##### PROVIDED ENTRIES

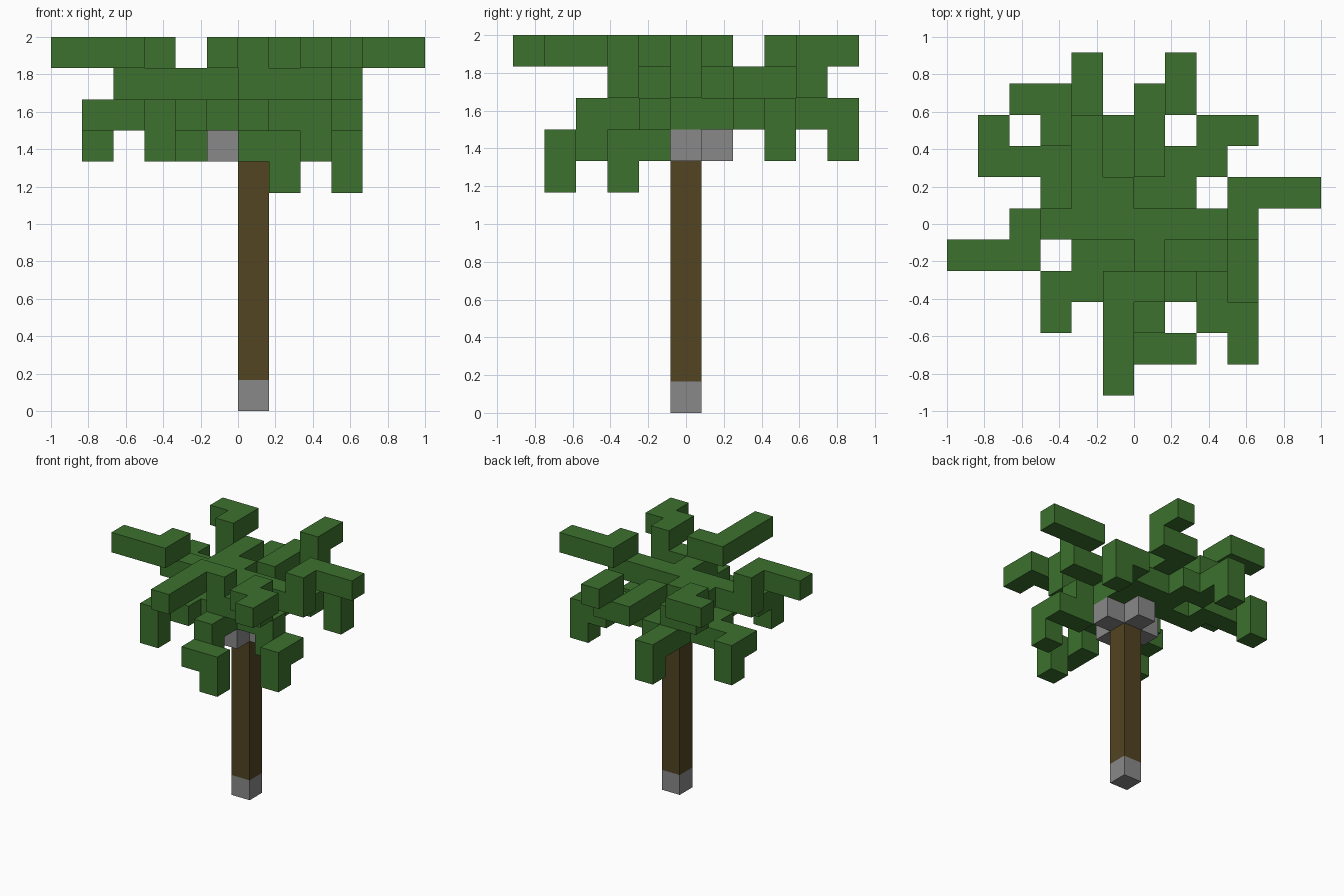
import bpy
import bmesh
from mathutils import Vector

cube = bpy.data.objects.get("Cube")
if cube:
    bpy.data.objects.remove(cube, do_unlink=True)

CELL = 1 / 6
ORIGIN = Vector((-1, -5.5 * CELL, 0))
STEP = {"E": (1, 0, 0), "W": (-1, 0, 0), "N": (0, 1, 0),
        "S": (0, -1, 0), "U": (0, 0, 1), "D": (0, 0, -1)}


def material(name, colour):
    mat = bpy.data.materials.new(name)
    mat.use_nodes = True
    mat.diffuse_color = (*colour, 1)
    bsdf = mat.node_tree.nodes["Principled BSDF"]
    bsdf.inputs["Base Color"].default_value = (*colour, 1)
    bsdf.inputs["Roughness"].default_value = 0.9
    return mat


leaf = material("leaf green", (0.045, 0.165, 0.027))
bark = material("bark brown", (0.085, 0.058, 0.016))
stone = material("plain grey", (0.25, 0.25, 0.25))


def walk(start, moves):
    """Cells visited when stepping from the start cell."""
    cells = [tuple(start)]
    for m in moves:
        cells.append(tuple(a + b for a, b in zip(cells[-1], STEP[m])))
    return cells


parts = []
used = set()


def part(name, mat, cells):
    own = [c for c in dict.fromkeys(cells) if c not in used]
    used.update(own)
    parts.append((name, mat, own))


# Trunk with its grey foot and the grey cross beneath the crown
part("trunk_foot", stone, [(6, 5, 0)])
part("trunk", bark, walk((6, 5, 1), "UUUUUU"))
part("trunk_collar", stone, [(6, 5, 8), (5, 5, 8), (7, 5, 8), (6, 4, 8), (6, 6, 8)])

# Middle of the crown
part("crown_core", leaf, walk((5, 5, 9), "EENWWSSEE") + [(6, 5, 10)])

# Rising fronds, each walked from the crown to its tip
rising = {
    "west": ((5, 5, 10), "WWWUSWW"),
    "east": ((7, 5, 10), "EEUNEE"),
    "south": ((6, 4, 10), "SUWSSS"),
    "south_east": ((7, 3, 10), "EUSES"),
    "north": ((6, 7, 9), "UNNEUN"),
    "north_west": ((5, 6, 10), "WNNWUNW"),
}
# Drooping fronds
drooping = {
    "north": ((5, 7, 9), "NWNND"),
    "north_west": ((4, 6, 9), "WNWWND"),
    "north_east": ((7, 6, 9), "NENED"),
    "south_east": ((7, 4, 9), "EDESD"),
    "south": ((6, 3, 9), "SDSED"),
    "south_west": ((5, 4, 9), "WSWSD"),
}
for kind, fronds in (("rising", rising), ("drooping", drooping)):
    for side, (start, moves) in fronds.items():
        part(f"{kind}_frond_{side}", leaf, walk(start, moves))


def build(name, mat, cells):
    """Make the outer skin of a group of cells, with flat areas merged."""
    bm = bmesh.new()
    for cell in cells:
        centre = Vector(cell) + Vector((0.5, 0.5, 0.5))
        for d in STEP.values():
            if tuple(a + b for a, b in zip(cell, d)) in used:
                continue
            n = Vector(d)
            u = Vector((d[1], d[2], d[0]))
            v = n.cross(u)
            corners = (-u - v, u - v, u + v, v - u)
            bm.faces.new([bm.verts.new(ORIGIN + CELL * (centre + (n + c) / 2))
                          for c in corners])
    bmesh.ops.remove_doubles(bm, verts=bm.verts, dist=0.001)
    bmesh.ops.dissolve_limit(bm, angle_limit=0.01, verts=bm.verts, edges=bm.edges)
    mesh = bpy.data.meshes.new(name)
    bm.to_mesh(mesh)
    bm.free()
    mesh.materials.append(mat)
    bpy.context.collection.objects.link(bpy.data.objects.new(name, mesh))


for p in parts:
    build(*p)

##########
##### PROVIDED ENTRIES

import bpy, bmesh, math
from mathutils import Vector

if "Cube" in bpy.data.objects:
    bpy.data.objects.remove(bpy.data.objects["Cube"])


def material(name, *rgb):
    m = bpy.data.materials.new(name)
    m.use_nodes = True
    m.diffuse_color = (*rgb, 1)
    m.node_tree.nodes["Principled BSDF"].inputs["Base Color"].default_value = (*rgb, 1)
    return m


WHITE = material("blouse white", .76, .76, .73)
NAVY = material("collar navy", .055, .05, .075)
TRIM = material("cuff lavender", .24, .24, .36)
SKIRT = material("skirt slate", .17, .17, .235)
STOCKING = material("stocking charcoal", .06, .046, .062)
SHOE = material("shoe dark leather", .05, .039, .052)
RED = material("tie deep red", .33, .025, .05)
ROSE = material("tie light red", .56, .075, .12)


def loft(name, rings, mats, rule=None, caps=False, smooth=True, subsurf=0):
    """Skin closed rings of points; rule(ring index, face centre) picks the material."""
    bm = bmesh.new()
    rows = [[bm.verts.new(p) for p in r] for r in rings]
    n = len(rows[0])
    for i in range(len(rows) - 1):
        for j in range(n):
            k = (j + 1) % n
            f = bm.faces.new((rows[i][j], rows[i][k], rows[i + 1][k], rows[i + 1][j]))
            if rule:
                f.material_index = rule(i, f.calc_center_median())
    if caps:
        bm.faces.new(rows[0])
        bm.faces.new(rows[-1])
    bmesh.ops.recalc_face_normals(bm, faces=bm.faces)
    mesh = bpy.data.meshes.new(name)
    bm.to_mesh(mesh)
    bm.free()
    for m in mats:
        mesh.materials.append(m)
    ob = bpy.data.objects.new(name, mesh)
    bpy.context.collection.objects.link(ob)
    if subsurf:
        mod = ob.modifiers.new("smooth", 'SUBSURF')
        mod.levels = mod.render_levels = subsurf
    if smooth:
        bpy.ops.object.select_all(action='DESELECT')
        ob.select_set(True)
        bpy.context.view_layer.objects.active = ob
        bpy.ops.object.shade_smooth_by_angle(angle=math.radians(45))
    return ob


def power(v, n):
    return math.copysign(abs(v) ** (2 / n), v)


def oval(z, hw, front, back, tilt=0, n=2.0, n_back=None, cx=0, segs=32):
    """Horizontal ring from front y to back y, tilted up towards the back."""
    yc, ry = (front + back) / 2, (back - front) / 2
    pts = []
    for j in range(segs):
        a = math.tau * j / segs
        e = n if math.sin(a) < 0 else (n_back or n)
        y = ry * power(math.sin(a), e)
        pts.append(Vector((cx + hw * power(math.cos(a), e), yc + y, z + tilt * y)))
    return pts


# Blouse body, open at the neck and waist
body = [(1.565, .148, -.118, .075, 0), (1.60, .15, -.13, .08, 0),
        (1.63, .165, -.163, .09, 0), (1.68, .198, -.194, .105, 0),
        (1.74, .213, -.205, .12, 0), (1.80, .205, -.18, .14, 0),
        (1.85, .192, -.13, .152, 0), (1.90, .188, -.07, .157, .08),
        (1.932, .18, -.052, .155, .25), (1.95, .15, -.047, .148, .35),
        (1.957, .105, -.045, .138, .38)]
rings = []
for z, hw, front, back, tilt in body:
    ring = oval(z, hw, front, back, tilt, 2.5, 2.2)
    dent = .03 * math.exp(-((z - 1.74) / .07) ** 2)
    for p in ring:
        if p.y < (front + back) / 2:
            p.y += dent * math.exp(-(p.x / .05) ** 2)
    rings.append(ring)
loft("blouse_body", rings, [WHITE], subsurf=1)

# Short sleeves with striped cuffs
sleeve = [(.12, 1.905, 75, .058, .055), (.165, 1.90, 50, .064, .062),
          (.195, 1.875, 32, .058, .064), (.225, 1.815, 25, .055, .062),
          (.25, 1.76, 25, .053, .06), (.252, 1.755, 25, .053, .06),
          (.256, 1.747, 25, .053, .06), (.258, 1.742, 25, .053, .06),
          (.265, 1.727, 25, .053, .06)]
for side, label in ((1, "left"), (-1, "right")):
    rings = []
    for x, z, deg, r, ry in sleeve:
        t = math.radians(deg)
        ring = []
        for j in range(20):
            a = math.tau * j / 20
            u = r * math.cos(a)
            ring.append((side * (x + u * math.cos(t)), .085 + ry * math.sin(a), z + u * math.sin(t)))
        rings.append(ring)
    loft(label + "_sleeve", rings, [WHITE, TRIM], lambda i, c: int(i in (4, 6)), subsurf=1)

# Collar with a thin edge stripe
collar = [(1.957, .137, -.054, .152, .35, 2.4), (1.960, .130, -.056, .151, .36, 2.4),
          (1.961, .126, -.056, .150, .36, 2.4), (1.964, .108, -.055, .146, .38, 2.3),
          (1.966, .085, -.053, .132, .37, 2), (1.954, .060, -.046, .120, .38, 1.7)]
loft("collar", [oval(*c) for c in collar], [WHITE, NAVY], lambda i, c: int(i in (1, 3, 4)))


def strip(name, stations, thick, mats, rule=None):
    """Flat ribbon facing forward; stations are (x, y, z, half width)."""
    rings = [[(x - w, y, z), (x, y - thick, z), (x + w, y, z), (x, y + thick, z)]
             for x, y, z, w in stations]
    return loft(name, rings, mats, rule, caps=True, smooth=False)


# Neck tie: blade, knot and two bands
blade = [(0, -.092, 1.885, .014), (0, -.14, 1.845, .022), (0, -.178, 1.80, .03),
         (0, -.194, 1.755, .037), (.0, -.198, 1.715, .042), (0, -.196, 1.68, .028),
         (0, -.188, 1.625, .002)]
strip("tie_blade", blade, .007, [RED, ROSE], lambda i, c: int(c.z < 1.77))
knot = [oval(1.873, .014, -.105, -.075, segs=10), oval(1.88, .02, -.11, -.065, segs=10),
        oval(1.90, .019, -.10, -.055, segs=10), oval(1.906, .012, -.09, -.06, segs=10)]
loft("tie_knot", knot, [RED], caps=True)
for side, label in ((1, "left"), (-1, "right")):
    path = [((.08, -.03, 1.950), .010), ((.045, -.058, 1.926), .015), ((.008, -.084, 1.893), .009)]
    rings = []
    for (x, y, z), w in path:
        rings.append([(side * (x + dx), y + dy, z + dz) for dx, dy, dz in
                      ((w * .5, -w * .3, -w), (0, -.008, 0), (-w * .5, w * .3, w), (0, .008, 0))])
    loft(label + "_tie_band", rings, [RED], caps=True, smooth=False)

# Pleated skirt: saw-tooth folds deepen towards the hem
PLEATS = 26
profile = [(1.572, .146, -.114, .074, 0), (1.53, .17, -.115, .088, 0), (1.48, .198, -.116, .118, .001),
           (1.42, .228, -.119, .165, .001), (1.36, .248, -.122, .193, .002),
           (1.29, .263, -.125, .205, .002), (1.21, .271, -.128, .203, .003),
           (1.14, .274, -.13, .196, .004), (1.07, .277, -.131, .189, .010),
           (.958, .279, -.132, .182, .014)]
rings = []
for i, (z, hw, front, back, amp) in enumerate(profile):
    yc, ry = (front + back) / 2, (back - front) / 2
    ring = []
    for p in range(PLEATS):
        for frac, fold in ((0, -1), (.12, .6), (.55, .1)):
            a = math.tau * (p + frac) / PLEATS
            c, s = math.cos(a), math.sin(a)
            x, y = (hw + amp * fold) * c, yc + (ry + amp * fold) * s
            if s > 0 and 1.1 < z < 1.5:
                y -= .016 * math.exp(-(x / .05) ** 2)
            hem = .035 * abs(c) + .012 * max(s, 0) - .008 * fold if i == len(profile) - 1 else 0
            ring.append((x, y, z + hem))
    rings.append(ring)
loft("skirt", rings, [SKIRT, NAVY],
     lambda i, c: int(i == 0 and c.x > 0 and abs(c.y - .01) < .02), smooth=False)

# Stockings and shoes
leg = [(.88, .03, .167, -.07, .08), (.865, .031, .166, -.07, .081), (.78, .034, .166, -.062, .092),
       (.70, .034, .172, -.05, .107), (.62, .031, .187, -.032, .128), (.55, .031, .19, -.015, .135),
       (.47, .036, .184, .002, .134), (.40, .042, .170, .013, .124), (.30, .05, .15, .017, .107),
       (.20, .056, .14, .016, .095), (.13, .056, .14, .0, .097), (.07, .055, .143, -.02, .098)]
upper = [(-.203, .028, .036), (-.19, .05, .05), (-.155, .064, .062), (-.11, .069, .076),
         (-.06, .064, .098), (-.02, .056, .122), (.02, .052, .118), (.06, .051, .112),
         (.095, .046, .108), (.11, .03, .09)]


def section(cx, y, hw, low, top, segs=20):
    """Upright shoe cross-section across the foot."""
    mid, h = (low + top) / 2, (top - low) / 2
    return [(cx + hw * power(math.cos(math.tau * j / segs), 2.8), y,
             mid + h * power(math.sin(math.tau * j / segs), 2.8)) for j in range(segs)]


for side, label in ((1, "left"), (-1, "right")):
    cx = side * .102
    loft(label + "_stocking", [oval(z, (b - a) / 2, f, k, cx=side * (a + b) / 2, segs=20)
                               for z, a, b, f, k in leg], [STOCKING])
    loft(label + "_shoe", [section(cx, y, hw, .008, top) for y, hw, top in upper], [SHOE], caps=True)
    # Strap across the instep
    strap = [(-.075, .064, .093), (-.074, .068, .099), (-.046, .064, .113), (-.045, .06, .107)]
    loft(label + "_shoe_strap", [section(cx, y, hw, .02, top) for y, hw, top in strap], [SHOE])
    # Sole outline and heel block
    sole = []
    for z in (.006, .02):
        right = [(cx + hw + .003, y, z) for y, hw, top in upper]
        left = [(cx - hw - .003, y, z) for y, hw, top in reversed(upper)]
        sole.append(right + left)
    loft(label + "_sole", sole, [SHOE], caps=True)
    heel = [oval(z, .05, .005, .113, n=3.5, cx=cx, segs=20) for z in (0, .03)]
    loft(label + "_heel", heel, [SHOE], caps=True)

##########

Given the word "Vector", show every line of the records that contains it.

from mathutils import Vector
ORIGIN = Vector((-1, -5.5 * CELL, 0))
        centre = Vector(cell) + Vector((0.5, 0.5, 0.5))
            n = Vector(d)
            u = Vector((d[1], d[2], d[0]))
from mathutils import Vector
        pts.append(Vector((cx + hw * power(math.cos(a), e), yc + y, z + tilt * y)))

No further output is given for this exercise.